#### [ACTIVITY]
Looking through the data below, work out how many lines have the word "flat". Reply with that number only.

#### [SUPPLIED ENTRIES]
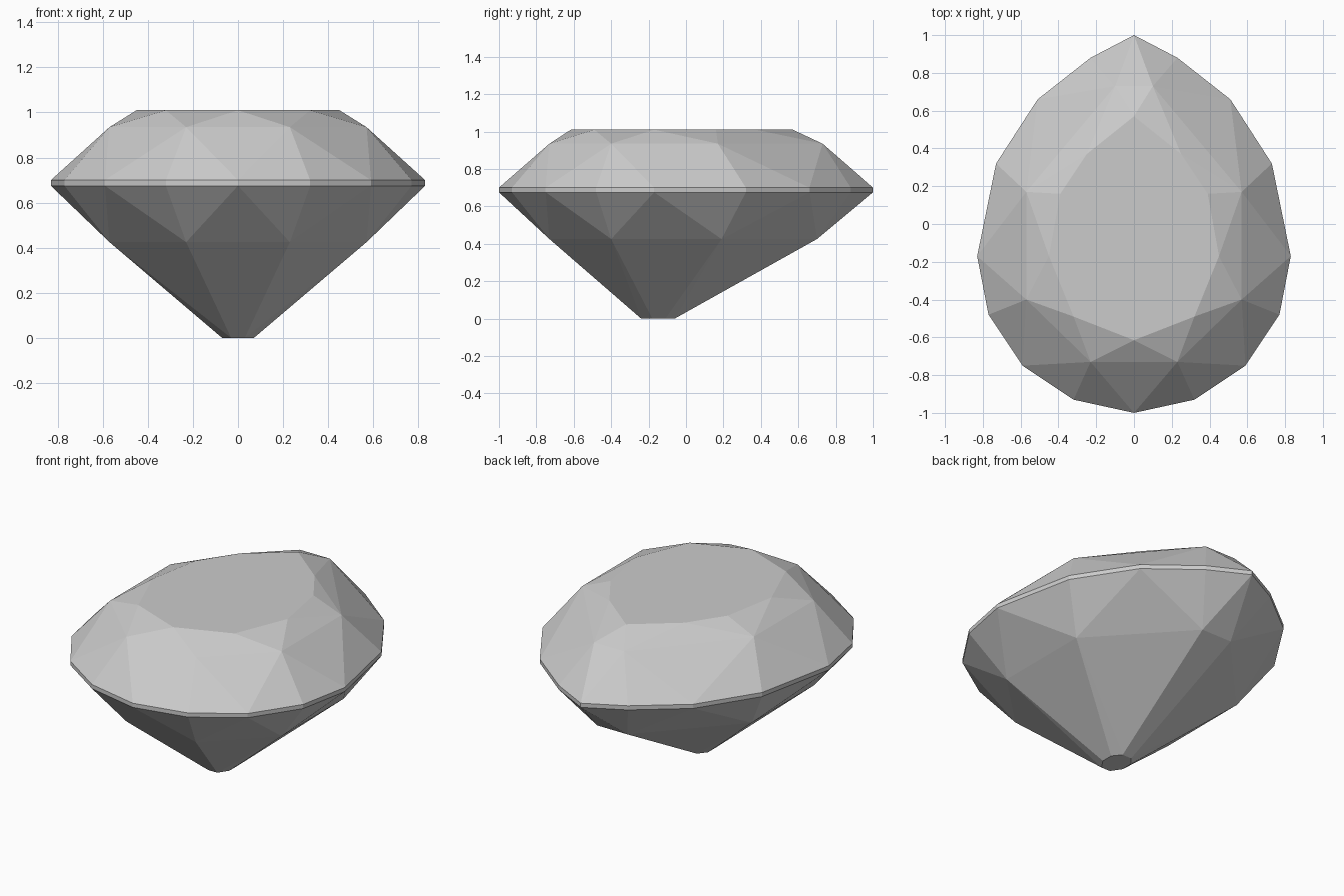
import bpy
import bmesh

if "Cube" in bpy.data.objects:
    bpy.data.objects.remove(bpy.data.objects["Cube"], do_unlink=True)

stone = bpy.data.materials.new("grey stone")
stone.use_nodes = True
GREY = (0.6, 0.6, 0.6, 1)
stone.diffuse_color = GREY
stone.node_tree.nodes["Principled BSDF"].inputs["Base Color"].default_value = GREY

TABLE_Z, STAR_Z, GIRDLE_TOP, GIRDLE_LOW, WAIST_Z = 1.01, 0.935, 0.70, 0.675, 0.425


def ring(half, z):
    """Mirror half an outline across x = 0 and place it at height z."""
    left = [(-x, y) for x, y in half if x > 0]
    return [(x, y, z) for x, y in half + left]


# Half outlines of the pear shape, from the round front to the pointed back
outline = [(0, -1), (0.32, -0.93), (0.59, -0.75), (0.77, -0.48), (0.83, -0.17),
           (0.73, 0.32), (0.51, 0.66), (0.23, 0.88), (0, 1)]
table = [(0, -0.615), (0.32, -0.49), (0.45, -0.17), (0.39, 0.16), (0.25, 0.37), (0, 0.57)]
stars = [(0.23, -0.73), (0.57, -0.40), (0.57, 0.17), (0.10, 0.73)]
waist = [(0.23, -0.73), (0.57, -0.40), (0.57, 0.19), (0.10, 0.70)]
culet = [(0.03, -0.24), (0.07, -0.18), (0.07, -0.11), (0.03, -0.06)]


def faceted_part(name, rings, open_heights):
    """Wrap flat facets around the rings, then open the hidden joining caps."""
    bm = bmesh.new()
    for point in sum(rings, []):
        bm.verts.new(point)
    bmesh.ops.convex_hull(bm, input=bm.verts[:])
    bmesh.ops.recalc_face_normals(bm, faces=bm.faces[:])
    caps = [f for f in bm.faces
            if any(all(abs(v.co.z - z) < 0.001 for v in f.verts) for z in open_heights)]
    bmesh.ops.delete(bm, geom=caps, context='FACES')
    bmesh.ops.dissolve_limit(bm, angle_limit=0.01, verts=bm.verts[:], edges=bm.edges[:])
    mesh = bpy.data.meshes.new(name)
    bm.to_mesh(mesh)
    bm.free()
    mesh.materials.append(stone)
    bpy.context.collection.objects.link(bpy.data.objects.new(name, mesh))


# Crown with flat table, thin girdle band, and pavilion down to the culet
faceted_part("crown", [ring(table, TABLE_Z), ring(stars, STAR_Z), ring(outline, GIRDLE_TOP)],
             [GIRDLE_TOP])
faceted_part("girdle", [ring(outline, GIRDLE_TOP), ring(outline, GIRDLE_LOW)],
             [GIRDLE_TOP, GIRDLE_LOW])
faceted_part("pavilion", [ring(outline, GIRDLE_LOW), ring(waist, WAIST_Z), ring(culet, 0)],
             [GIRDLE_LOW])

#### [RESPONSE TO THE EXERCISE]
2